■ **Task to complete**
When you reach the line containing "bottom to top" in the entries below, start writing out each line exactly, and stop after the line containing "const dark = mat('dark metal', 0x2c2c2c);".
(Exercise data Opens)
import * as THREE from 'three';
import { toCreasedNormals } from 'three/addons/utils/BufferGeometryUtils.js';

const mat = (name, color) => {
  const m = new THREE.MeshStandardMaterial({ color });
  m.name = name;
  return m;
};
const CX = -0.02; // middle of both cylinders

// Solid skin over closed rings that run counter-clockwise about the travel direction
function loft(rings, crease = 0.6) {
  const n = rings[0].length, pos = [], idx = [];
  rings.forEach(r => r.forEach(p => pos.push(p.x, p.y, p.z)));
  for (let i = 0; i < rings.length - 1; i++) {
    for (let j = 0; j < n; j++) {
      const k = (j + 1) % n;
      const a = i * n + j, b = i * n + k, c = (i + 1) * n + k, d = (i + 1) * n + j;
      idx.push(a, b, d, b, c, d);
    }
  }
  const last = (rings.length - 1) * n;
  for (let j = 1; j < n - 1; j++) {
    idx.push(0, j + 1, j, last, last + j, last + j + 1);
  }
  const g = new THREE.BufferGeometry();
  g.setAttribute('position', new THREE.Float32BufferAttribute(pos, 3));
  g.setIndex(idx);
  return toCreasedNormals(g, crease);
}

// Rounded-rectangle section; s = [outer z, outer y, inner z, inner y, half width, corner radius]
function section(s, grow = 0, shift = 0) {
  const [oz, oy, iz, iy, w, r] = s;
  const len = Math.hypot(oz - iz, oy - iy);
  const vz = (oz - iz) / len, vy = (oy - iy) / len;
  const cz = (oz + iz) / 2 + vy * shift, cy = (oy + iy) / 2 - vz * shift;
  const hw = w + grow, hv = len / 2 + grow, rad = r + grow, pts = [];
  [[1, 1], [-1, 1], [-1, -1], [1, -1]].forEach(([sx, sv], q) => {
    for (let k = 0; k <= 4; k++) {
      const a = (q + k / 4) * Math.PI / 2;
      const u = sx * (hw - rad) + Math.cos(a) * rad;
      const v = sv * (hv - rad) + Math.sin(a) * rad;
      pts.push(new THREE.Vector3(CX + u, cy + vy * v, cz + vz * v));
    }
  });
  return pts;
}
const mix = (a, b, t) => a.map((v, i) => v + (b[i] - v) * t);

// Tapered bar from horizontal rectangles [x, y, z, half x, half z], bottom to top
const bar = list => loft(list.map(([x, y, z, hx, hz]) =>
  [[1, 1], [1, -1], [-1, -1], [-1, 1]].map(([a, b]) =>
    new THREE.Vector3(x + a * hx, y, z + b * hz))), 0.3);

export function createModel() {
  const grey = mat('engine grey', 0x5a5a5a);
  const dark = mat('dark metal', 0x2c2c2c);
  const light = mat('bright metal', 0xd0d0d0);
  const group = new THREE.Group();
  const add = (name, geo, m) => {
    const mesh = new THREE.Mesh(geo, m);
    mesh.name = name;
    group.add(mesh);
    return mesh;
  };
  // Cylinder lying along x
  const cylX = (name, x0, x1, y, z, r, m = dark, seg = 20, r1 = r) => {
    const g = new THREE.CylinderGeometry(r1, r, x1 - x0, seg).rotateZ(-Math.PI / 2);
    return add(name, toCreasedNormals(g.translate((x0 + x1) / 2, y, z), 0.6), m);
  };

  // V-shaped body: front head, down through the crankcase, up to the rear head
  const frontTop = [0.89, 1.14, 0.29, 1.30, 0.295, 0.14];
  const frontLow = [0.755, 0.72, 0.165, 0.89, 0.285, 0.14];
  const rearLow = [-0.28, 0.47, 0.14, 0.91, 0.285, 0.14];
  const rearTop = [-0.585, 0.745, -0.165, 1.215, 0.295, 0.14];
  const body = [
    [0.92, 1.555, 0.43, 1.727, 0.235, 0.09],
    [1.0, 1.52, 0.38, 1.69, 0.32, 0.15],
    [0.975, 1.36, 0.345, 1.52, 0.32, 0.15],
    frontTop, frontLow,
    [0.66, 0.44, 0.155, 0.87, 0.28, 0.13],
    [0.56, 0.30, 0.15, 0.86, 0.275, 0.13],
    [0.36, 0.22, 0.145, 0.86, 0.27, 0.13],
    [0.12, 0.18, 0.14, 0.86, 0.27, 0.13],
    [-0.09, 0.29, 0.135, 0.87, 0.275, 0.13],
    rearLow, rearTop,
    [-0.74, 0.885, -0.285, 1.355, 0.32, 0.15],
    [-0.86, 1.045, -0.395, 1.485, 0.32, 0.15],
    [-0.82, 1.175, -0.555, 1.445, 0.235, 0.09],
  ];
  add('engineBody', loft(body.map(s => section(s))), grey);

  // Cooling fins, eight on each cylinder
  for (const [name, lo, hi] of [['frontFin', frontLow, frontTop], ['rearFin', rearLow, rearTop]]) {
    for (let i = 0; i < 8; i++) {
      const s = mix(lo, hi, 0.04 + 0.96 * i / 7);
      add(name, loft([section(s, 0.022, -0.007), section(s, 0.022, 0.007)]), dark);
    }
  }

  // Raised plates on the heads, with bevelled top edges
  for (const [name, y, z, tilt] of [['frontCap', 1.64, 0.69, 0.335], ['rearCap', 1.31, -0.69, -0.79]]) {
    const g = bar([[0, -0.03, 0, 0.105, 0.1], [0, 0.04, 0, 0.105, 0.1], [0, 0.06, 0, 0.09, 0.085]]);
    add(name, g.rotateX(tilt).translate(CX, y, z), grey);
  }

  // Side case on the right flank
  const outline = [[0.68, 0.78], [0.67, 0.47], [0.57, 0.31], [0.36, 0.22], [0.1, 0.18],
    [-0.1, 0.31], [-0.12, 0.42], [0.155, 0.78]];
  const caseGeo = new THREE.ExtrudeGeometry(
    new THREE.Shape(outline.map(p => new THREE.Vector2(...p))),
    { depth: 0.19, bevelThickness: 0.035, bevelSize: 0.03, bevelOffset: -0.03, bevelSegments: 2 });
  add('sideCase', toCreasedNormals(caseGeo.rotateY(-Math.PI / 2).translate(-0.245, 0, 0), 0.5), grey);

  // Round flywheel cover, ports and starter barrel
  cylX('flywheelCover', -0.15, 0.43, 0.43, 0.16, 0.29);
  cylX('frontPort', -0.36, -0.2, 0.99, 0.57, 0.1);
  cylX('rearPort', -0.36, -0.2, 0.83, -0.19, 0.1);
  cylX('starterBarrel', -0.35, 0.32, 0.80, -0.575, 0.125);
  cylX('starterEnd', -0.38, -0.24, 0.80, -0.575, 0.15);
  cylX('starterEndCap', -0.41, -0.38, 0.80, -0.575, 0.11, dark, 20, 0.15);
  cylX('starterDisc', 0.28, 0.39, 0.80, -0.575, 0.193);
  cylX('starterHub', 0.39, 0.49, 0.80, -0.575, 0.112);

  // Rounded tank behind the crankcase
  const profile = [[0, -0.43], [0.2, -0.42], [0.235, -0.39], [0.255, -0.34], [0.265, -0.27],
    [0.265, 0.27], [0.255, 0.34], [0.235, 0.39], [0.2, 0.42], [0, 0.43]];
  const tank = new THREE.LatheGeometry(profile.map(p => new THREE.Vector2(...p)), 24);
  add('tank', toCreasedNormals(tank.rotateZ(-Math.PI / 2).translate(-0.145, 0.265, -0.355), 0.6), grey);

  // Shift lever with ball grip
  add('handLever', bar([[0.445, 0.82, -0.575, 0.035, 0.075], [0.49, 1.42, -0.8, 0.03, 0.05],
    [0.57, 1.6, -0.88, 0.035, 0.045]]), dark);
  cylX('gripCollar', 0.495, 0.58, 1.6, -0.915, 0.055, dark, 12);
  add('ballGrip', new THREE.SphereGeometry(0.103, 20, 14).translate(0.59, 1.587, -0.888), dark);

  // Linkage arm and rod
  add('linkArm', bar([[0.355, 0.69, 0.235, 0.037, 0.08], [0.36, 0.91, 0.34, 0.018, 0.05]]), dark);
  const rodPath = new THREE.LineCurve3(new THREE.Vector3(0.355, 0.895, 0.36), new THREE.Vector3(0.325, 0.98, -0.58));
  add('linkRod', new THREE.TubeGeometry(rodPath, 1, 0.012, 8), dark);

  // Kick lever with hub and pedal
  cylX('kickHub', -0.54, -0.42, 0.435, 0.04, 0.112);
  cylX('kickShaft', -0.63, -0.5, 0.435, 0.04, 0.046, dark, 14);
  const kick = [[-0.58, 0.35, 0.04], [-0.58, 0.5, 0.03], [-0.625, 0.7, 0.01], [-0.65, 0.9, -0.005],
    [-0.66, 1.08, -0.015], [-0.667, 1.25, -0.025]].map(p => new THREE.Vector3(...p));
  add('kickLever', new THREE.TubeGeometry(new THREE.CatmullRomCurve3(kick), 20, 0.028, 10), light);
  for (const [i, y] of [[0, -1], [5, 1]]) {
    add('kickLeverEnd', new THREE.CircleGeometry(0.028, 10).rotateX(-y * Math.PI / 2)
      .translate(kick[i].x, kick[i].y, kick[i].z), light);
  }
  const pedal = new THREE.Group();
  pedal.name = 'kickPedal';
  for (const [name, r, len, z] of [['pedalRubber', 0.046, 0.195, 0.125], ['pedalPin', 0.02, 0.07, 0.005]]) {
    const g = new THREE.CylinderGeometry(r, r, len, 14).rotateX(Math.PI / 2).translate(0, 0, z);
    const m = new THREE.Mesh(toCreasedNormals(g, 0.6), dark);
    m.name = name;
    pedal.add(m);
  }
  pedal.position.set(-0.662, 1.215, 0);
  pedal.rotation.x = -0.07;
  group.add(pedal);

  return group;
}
(Exercise data Closes)
■ **Reply to the task**
// Tapered bar from horizontal rectangles [x, y, z, half x, half z], bottom to top
const bar = list => loft(list.map(([x, y, z, hx, hz]) =>
  [[1, 1], [1, -1], [-1, -1], [-1, 1]].map(([a, b]) =>
    new THREE.Vector3(x + a * hx, y, z + b * hz))), 0.3);

export function createModel() {
  const grey = mat('engine grey', 0x5a5a5a);
  const dark = mat('dark metal', 0x2c2c2c);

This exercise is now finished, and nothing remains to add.